Wednesday, October 6, 2010

The Dreaded R Word

I got some feedback for my WIP over the weekend, and I’m still digesting it all.

Many of the “issues” are easily fixed—factual corrections, simple actions my characters did that were way out of, uh, character, needless repetition, needless repetition, needless repetition.

Other things went much deeper, and will require more time to correct:

  • Make characters nicer.
  • Make characters meaner.
  • Change some motivations.
  • Ramp up the tension.
  • Change the beginning.
  • Change the middle.
  • Change the ending.
  • Introduce more possible suspects.
  • Eliminate a flat character.
  • Reduce the number of alien abductions.
  • Move scenes around.
  • Delete scenes.
  • Add scenes.
  • Change scenes.

With all this work ahead of me, am I overwhelmed?

On the contrary. I think I see my work a lot better now, and I’m confident that making these changes will result in a much stronger story (it’s amazing how clear some problems are after someone else reads the manuscript).

But next time, I’m going to skip the first couple drafts and go straight to the third draft.

What about you, writers?
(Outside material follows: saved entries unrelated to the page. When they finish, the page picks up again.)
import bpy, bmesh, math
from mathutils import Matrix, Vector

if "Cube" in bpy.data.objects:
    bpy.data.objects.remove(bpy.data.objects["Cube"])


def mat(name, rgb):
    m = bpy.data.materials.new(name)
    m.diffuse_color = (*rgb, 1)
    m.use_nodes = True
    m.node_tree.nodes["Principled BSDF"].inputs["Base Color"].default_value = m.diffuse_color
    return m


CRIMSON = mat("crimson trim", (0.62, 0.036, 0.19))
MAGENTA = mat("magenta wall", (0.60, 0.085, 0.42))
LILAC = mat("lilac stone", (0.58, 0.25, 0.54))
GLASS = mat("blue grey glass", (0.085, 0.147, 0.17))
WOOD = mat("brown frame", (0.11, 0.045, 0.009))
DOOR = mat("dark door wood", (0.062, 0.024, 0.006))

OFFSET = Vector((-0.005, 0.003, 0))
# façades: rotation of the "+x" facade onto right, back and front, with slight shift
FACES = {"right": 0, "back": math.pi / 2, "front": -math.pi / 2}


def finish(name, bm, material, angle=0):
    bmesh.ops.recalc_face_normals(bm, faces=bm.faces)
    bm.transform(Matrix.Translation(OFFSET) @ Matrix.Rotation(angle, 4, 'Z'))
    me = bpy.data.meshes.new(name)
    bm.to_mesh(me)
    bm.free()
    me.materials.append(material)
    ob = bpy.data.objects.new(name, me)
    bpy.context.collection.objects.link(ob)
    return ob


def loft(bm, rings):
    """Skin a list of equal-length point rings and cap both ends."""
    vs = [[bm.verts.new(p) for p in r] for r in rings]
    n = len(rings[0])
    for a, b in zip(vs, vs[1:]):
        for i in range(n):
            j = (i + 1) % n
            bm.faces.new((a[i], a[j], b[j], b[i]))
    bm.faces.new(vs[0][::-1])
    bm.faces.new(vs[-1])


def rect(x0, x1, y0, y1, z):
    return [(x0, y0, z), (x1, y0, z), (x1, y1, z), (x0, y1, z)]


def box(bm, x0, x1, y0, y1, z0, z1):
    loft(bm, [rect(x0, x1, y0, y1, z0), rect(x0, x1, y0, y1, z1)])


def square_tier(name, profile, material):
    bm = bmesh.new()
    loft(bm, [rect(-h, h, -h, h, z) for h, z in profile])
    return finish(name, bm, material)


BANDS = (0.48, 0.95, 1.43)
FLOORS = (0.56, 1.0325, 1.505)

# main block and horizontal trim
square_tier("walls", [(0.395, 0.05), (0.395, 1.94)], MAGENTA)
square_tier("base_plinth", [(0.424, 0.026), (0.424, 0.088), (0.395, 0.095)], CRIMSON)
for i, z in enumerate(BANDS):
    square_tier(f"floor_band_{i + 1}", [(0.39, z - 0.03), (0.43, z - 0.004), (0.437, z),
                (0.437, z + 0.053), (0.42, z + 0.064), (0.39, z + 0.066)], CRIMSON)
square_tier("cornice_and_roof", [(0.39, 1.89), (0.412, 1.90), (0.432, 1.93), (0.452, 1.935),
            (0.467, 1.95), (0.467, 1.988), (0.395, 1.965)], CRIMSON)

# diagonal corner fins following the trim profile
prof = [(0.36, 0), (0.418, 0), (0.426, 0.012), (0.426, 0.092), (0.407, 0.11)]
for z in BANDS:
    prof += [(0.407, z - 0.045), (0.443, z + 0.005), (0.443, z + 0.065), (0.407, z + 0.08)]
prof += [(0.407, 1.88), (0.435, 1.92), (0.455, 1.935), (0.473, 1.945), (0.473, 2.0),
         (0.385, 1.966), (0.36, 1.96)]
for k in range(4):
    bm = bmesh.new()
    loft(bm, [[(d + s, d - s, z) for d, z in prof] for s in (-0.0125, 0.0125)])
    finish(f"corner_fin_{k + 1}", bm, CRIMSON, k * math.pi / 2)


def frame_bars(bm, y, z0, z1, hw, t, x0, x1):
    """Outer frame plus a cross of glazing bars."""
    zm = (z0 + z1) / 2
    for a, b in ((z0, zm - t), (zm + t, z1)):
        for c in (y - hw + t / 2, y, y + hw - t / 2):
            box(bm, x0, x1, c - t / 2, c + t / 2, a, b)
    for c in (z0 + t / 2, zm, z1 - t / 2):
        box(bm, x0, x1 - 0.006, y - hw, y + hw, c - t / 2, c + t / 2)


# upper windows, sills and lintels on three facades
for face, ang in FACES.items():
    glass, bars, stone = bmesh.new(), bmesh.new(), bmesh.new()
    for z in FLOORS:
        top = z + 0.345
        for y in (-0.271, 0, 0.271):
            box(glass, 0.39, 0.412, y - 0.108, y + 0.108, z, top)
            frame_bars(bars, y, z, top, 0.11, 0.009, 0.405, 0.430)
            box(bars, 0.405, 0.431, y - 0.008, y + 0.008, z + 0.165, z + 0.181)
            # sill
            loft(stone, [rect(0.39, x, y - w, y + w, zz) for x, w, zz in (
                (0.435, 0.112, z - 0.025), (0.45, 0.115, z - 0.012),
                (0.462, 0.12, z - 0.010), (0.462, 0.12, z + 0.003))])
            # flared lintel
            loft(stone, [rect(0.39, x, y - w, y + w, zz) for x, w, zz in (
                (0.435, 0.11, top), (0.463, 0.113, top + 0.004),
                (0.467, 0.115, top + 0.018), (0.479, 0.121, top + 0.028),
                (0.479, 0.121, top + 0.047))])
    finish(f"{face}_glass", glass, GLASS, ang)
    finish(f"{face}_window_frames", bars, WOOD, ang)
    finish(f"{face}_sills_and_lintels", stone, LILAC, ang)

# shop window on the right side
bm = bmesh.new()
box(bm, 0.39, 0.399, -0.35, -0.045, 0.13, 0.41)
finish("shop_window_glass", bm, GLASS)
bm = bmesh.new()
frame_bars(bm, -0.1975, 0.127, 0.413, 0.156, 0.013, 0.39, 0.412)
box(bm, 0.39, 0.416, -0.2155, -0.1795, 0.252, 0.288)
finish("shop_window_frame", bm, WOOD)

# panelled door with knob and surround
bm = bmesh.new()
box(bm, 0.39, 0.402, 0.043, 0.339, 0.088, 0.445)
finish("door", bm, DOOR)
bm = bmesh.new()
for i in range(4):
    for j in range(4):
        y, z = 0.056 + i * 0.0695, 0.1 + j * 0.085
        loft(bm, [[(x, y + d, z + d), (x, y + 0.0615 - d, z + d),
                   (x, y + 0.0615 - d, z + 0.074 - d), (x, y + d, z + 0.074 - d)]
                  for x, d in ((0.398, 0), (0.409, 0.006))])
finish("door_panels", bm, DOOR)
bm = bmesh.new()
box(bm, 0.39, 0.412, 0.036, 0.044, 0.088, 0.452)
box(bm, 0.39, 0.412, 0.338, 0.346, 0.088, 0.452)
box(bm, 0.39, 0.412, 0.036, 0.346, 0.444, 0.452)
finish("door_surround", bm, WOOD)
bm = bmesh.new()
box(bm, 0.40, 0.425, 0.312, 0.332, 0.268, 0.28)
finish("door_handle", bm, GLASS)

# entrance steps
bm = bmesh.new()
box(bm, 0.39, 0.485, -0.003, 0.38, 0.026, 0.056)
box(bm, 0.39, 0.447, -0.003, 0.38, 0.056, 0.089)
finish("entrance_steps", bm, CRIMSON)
Do you feel encouraged or discouraged facing a slew of revisions?



Anonymous said...

Alan - Your post was very timely for me. I'm facing the same thing with my own WIP. On one hand, my WIP is going to be much, much better with the changes I need to make. Those revision ideas were right on target. So in that sense I'm encouraged: it's obvious that my beta reader understood what I'm trying to accomplish, etc.

On the other, I have work to do, and it's the time involved in doing it that's making me a little discouraged. Oh well, rolling up sleeves and getting to work is the only way to do it.

Travis Erwin said...

Depends if the revisions are things I can see i am excited but if i ask myself, How the hell am i gonna do that? I feel nothing but dread at first.

Elizabeth Spann Craig said...

I usually feel a little discouraged, but like you, I also feel like I've got some good editorial direction on what to do to fix any problem areas.

Those alien abductions have got to go? Too bad! :)

Vincent H. O'Neil said...

Luckily it sounds like you see these suggestions as taking your work in a positive direction, so in that case I suppose I'd be happy. I've had similar experiences, where some suggestions were helpful and others not so much, so I guess it's always a mixed bag. I did find comfort in noticing (at least in my copyedited manuscripts) that there was usually a blizzard of ink on the first few pages and then it settled down to a manageable level--anybody else have that experience?

Alan Orloff said...

Margot - You're right. It's best just to get started.

Travis - Sometimes when I get the urge to revise, I lie down until it passes.

Elizabeth - When in doubt, always throw in another alien abduction.

Vinnie - Hmm. My blizzard of ink carries on throughout the whole thing! I hope I'll see you again at Malice.

Ricky Bush said...

I completely re-wrote three chapter in my WIP, then wondered why.

Hart Johnson said...

•Change the beginning.
•Change the middle.
•Change the ending

Okay, I had to laugh out loud at this (the literal kind, not the online kind)--too funny.

Feedback and revisions can cheer or frustrate me and I think it depends on whether I think the person 'got what I was aiming at' or not. Some readers are happy to give feedback, but you get a feel they really just want it to be a different kind of work altogether. And some are too easy on you... and some give things that contradict what OTHERS think.

I have a few writer friends though, that help a TON and i LOVE their feedback--one in particular is a high school teacher and instead of 'fixing it' she asks the question that gets me to look at it and fix in MY voice--LOVE that.

Sue Ann Jaffarian said...

Tomorrow I start my final revisions to my 6th Odelia novel based on feedback from publisher. While it seems daunting, remember that in the end, it's to make the book better - much better.

Alan Orloff said...

Ricky - I think we've all been there. On multiple occasions.

Hart - You definitely need to know where you critiquers are coming from. It takes some experience to know when to listen and when to ignore.

Sue Ann - Yes, let's not forget why we're doing all this: to make the book better.

Patricia Stoltey said...

The first time I saw my editor's comments and suggestions, my heart sank to my toes. Turned out not to be so bad, because she didn't have too many problems with plot or characters. Now I see that part of the writing game as a learning experience. It's not so overwhelming that way.